While there are typically broad national real estate trends in the housing market that are also applicable to Minnesota specifically, there are also plenty of unique quirks that come for agents who work in the Twin Cities and beyond. As such, it’s important to get a holistic look at the state of the sector in the Land of 10,000 Lakes every once in a while, and assessing the situation as the busy summer shopping season winds down.
While the low inventory seen in most parts of Minnesota should continue to push home prices higher, the fact that rates are starting to rise more sharply – and are expected to continue doing so for some time to come thanks to the improving economy – should lead to some cooling here.
SOME CHALLENGES STILL LINGER
It’s also worth noting that the tight inventory isn’t likely to be alleviated any time soon.
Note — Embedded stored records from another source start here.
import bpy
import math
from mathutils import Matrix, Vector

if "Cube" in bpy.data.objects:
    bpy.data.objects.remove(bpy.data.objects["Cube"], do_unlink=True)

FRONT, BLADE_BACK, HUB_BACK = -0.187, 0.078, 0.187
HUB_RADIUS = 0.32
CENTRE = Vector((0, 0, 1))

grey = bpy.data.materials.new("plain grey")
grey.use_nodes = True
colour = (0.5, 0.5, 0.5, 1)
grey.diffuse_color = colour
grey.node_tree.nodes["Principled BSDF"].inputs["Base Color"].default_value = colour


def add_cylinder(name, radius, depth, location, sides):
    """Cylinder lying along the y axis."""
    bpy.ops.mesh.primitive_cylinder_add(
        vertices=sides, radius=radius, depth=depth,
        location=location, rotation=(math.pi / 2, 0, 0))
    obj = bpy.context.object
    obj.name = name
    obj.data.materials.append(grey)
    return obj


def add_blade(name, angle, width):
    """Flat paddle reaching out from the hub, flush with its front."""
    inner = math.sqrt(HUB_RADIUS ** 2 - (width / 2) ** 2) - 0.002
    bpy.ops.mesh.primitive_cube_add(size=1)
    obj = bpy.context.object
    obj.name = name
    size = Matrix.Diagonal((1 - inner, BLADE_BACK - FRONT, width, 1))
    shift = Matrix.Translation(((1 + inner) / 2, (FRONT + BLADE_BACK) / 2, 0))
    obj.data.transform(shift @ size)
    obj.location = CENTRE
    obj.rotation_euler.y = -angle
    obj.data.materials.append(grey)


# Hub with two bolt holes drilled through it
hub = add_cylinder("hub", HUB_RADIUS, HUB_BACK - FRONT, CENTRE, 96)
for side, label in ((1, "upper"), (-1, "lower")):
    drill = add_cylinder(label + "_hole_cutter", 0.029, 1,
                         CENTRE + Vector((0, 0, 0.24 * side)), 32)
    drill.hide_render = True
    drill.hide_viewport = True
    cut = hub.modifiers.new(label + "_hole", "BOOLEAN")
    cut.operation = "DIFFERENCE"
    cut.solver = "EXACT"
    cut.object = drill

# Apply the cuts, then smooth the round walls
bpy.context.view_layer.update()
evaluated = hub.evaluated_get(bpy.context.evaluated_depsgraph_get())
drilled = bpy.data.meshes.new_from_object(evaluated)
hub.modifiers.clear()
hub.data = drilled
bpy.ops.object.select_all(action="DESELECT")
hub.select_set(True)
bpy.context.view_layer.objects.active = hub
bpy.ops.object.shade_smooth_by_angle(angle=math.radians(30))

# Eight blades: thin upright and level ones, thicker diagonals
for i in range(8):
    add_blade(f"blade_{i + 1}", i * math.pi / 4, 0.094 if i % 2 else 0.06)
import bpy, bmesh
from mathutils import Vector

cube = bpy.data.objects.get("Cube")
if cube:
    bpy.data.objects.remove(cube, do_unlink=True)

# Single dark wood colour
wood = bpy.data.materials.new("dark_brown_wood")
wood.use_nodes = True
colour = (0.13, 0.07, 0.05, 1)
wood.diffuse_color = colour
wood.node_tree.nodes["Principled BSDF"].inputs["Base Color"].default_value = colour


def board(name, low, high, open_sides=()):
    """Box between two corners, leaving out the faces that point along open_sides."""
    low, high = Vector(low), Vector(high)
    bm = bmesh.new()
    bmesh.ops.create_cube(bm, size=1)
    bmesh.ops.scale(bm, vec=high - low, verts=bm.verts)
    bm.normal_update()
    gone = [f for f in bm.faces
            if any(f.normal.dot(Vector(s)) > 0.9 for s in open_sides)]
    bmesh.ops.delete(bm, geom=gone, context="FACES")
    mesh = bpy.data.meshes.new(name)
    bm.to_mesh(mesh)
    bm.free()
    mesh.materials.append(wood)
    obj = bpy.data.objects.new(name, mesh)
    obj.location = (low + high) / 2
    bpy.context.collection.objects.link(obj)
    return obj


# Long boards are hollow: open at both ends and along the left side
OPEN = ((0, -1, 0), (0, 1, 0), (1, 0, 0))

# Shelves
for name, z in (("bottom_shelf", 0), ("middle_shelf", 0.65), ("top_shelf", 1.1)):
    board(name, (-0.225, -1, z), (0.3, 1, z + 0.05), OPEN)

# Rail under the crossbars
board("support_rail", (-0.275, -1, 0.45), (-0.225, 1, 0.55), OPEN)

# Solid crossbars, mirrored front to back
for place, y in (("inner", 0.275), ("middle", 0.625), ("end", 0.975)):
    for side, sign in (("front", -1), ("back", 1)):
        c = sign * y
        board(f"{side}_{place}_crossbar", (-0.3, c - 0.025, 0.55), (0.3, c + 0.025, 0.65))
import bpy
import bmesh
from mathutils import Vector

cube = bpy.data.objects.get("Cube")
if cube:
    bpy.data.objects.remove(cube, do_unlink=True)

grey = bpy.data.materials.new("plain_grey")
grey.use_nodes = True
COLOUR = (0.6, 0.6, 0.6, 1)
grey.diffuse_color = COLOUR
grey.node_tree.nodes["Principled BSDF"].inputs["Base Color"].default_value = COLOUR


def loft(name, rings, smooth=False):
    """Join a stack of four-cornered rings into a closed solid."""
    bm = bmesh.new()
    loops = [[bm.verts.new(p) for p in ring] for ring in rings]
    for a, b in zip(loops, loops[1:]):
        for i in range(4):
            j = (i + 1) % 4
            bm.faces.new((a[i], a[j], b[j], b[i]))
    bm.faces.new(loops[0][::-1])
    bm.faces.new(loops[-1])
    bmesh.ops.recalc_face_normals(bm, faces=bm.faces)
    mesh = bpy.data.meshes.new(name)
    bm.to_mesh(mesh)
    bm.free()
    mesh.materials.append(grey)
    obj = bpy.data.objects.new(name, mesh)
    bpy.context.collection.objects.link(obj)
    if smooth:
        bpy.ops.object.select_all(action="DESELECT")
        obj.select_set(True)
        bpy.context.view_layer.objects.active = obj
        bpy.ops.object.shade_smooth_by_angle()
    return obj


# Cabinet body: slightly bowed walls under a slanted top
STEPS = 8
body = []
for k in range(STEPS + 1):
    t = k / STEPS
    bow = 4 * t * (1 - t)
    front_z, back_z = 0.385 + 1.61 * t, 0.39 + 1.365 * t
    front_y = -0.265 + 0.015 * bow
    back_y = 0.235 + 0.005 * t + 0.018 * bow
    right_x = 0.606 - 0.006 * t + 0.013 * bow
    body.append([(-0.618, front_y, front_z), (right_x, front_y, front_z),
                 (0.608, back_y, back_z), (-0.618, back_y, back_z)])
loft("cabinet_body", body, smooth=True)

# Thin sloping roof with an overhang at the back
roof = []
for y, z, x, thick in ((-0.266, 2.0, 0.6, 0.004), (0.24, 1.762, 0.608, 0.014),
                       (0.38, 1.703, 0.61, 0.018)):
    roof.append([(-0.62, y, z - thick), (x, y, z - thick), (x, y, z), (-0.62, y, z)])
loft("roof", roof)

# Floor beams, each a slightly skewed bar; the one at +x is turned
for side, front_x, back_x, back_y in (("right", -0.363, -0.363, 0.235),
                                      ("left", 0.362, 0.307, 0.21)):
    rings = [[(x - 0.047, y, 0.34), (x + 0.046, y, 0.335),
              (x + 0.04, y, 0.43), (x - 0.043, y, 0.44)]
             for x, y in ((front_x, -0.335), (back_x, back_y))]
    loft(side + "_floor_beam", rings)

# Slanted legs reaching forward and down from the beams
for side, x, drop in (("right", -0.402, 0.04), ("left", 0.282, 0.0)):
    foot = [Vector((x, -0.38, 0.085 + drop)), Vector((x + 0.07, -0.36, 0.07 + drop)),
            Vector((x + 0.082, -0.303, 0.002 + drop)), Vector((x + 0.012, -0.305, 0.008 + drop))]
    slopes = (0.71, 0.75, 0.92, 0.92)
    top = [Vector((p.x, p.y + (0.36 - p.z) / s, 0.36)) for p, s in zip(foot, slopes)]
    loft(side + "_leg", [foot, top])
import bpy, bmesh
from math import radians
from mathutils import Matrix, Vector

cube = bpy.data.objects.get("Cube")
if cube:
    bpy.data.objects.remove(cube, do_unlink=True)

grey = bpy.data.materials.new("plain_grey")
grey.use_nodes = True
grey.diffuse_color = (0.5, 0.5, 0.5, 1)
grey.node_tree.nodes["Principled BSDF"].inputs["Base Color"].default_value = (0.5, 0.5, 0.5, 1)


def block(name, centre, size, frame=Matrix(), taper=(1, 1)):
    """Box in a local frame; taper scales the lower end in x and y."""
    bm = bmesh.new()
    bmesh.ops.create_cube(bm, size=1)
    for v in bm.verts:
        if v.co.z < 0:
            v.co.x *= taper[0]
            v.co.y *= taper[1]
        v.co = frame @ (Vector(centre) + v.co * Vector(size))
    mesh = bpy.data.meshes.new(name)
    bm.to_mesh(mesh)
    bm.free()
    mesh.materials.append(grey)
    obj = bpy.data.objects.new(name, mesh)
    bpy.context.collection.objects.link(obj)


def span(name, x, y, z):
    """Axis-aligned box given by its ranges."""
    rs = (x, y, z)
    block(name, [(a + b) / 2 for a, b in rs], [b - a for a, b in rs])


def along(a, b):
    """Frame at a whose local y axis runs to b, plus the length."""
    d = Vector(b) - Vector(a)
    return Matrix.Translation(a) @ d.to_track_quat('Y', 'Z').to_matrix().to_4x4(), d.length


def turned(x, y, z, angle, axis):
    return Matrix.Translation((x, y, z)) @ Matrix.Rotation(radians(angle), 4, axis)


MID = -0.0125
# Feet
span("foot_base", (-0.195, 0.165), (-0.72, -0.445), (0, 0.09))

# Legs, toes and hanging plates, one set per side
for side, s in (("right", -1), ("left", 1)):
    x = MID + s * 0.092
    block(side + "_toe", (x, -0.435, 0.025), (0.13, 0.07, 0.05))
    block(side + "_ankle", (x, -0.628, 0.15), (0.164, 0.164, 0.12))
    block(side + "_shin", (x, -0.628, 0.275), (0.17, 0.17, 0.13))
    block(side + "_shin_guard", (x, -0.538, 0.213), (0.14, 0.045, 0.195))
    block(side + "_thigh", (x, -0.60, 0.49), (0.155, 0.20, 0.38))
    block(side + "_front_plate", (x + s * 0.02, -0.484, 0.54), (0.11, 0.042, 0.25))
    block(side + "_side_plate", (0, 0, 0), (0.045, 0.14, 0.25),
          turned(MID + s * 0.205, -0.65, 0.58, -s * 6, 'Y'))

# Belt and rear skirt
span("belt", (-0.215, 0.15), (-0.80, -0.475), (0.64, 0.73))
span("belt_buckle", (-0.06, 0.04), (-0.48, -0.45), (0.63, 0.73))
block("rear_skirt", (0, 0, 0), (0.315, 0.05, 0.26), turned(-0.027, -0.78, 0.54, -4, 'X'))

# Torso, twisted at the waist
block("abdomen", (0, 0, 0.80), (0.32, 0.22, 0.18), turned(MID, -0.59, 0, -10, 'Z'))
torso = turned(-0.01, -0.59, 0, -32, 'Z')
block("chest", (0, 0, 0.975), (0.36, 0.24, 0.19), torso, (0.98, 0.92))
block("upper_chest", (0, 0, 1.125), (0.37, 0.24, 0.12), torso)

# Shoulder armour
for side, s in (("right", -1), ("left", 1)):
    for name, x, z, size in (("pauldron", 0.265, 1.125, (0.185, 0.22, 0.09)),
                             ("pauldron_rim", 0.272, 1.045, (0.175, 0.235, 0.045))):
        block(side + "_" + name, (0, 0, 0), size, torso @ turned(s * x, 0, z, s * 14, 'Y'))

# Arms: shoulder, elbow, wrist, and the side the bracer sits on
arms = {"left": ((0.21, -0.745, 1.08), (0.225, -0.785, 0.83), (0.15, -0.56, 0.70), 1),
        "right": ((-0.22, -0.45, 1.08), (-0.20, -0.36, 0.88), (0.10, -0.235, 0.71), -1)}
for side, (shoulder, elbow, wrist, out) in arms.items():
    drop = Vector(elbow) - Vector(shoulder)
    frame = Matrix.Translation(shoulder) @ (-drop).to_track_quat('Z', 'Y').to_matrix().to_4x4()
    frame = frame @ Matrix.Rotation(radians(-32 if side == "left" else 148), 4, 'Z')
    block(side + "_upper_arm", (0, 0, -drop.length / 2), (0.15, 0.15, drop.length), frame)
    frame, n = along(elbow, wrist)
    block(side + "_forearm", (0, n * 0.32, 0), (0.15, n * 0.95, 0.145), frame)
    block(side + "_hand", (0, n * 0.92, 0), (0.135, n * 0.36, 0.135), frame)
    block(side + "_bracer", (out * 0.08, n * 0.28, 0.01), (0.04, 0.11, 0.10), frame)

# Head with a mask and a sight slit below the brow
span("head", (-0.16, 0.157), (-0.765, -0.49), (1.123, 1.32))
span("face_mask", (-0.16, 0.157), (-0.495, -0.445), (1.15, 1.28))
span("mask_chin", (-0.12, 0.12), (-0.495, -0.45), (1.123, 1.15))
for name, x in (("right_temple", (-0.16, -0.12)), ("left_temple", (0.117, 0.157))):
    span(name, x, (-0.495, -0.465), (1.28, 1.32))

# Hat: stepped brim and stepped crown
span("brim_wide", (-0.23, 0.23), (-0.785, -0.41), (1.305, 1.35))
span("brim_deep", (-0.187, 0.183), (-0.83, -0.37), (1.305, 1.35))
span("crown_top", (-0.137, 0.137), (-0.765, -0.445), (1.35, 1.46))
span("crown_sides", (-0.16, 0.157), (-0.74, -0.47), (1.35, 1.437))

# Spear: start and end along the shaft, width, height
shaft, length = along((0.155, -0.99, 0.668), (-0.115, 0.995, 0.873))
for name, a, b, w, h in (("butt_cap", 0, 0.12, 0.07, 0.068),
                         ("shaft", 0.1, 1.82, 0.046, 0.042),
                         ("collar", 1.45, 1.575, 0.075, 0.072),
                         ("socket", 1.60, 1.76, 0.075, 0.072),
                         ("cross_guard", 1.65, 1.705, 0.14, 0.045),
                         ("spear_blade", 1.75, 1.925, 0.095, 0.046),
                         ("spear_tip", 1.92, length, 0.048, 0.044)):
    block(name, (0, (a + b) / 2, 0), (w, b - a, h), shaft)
Current homeowners may be hesitant to sell because of how much their mortgage rates would rise if they sought another home loan, and that might be a particular concern for those with lower-priced properties which – as with most of the country – are all too rare among listings these days. In addition, while builders are doing all they can to put up affordable housing throughout the state, they aren’t likely to come close to meeting existing demand; moreover, many homes in and around the Twin Cities may not be affordable in comparison with statewide averages, making the idea of moving there a potential hurdle for hopeful shoppers.
However, it’s worth noting that home prices continue to rise at rates well above historical averages – and in some parts of the state, it could be as much as double the all-time average, which tends to hover a little above 3 percent.
Along similar lines, despite rising mortgage rates which could turn some buyers off from getting into the market, it’s important to stress that all-time average mortgage rates are still close to double the current level, meaning that buyers getting into the market any time soon are likely to lock in rates that are historically affordable.
A CLOSER LOOK
It should come as little surprise to those in the industry that the Twin Cities are home to the busiest housing markets in Minnesota, and a closer look at the trends there may highlight a number of things for agents to talk with their buying and selling clients about going forward. As of mid-July, the median sales price in Minneapolis was about $265,000, up about $23,500 from where they were at this time last year, according to the latest data from Trulia. Likewise, rents are well above the levels seen a year ago (an increase of $100 per month).
Taken together, this means now might be a good time to try buying. The median resident of the city is 34 years old, and currently 43 percent of residents are not yet homeowners, the report said. The median resident also earns more than $51,000 annually, and 80 percent of them commute to work by car, versus just 13 percent by public transit.
From late March to late June, there were only a little more than 1,100 home sales in Minneapolis.
Meanwhile, city data shows that more than 1,000 residential properties in Minneapolis and St. Paul alone currently sit empty – despite the heavy demand among would-be buyers seen within the Twin Cities and beyond, according to the Minneapolis Star-Tribune. Moreover, the city of Minneapolis put a new penalty into place more than a decade ago for properties that sit vacant, charging owners close $7,000 per year, but it has little impact on owners’ desires to keep those houses empty.
The inventory of those vacant properties comes as there are only about 9,200 properties up for sale in the Twin Cities metro area, a number that had fallen sharply from 12,000 a year earlier. Despite efforts to penalize ownership of intentionally vacant properties – of which relatively few are in foreclosure – the regulatory efforts don’t really seem to be getting much accomplished apart from raising funds.
Keeping all these issues in mind, real estate professionals can encourage a strong positive attitude among would-be buyers and sellers. Their efforts could really pay off even as activity slows in the housing market overall.
With that being said, as activity starts to cools down, it’s a great time to think about setting your listing inventory apart by offering a home warranty to prospective buyers.